“The most interesting vessel built in 1914 was the battleship Fuso of 30,600 tons displacement which was launched at the building dock at Kure in March 1914. This vessel which is one of the largest and most powerful battleships afloat carries twelve 14 inch guns in six turrets all arranged on the centerline of the ship. The vessel will go into commission during the latter part of next year.
“In addition to the Fuso there are under construction three sister ships, namely the Yamashiro at the Yokosuka Navy Yard, the Hiuga* [sic] at the Mitsubishi Dockyard at Nagasaki, and the Ise* of the Kawasaki Dockyard of Kobe.”
– Journal of the American Society of Naval Engineers, Volume 27, 1915

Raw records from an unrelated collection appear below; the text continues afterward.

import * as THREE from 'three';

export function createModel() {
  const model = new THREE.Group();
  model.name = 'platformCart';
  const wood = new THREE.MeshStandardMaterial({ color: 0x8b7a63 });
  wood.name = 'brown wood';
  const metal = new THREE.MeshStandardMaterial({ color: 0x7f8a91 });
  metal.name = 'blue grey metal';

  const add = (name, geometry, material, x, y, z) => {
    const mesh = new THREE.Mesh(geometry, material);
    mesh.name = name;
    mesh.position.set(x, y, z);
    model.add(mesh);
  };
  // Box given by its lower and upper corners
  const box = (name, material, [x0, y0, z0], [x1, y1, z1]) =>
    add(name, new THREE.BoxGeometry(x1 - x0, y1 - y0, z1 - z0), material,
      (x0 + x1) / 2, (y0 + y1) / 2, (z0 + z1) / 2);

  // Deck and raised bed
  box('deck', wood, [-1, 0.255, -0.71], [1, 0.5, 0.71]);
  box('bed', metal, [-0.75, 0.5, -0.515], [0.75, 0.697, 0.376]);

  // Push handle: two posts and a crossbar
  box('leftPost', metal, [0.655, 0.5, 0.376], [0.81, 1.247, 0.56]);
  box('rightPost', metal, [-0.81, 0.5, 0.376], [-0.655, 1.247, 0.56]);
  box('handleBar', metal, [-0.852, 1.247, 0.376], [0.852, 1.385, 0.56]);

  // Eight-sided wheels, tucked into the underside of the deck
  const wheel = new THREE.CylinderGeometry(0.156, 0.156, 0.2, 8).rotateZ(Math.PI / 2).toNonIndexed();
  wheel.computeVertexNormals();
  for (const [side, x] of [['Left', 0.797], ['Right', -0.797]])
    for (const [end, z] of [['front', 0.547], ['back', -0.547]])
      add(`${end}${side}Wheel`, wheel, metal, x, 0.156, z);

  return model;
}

“The Fuso-class battleships, the Imperial Japanese Navy’s first super-dreadnoughts and the first to be designed and built entirely in Japan, were iconic battleships, with towering pagoda-style bridge structures – a record 144-feet above the waterline – that were added during major reconstruction and rearmament work in the 1930s.
“Both ships in the class, the Fuso and Yamashiro, were armed with twelve 14-inch guns arranged in double-barrel turrets: two forward, two aft and two separated amidships. Launched in 1914 and 1915, respectively, the Yamashiro in 1922 became the first battleship in the IJN to successfully launch aircraft. Both ships were equipped to operate three floatplanes, although no hangar was provided; the Nakajima E4N2 biplane being the first to be deployed but replaced in 1938 by the Nakajima E8N2.
“Fuso was considered the first modern battleship of the Japanese Navy, outclassing her American counterparts of the New York-class in both firepower and speed, and was considered the ‘most powerfully armed battleship in the world’ when completed. But, despite extensive modernization in the 1930s, both battleships were considered obsolescent at the commencement of the Pacific War in 1941.
“Fuso and Yamashiro were the only two Japanese battleships at the Battle of Surigao Strait, the southernmost action of the Battle of Leyte Gulf, and both were lost in the early hours of 25 October 1944 to torpedoes and naval gunfire. Only ten crew members from each ship survived.”
* Both the Ise and Hyuga were subsequently constructed as Ise-class battleships, succeeding the Fuso class. Additionally, both received extensive renovation during the Pacific War into hybrid aircraft carrier-battleships.